The web page says, “Kids in Parks is an expanding network of family-friendly outdoor adventures called TRACK Trails. Each TRACK Trail features self-guided brochures and signs that turn your visit into a fun and exciting outdoors experience.”

The idea is to get kids unplugged from electronic devices and to get them outside doing physical activity.

Families Living Violence Free – Marital Rape

— submitted by Families Living Violence Free

Make no mistake about itMarital Rape is a serious form of violence and an often-present component of domestic violence, and it is illegal in all 50 states.

It’s time to say enough! SPEAK UP!

If you or someone you know is a victim of Domestic Violence, please call Families Living Violence Free at 919-693-5700 Crisis Line or Hispanic Crisis Line 919-690-0888 Day or Night! We are here for you!

You could be saving a life….it might be your own.

Letters of Interest Are Due May 1, 2018

— press release

Triangle North Healthcare Foundation Offers Grant Opportunities for Health Programs

Triangle North Healthcare Foundation is seeking partners to help measurably improve health in Vance, Warren, Franklin, and Granville counties. The 2018 grant cycle is now open. Letters of Interest are due May 1.

To be considered for a grant with Triangle North Healthcare Foundation, you must represent a nonprofit organization, school, or governmental agency that serves the Triangle North region— Warren, Vance, Granville, and/or Franklin counties, according to the Foundation’s executive director Val Short. “Your project should fall into one of our five funding priorities, which are Chronic Disease, Mental Health & Substance Abuse, Nutrition & Physical Fitness, Success in School as related to Health & Fitness, and finally, Reproductive Health,” said Short.

The first step in the grant application process is the Letter of Interest, which is actually a form, available on the online Grant Portal, and accessed via the Foundation’s website,

“We ask that anyone interested in applying for a grant should contact us first to schedule a meeting,” said Short. “We can discuss the details of a project and determine if it falls within our funding guidelines.” To schedule a meeting to discuss a potential grant project, call 252-598-0763.

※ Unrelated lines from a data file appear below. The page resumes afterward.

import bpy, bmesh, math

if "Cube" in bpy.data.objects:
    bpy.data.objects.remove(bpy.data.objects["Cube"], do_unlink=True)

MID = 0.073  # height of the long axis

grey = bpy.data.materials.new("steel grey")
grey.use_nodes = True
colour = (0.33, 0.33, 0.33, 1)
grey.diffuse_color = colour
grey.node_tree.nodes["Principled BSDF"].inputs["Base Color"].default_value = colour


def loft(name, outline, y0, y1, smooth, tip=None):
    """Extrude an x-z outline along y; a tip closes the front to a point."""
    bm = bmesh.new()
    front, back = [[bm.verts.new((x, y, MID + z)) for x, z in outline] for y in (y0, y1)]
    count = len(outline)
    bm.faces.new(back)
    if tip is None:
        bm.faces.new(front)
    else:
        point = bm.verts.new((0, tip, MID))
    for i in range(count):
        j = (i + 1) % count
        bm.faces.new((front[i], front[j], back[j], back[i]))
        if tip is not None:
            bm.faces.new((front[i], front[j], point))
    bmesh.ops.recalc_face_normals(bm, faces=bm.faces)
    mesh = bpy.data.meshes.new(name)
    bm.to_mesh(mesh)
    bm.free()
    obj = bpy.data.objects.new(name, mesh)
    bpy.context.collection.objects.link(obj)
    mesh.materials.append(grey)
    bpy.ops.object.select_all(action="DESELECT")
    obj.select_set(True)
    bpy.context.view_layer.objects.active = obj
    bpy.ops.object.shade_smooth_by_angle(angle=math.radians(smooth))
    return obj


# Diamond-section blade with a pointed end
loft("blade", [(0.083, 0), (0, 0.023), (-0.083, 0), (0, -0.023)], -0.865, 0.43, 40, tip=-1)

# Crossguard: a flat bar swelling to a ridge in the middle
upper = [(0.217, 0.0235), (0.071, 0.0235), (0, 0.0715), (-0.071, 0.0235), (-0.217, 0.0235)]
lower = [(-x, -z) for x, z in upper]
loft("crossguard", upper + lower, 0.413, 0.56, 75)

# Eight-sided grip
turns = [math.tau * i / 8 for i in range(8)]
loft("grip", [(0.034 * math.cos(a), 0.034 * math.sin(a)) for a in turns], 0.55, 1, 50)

Since its first grant cycle in 2013, Triangle North Healthcare Foundation has awarded over $1 million in grants to a variety of programs and projects throughout the region, including the Henderson YMCA’s Save Our Kids and Girls on the Run programs, Boys & Girls Clubs’ healthy teen programs, N.C. MedAssist’s free pharmacy for the uninsured, Smart Start, and many others. A full listing of TNHF grant programs is available on the Foundation’s website.

The mission of the Foundation is “to encourage, support, and invest in quality efforts that measurably improve health in the Triangle North region.” The Foundation cannot accomplish this alone. “Through our partnerships with community organizations, formed through grantmaking, this Foundation can make a difference in the health status of our communities,” said Mrs. Short. “Please let us hear from you!” she added.

Triangle North Healthcare Foundation is a nonprofit regional grantmaking organization based in Henderson, NC, which supports and invests in health and wellness initiatives and programs that will impact health in a positive way in Warren, Vance, Granville, and Franklin counties. Funding for the Foundation’s grantmaking was made possible by the endowment established after the merge of Maria Parham Medical Center and Duke Lifepoint.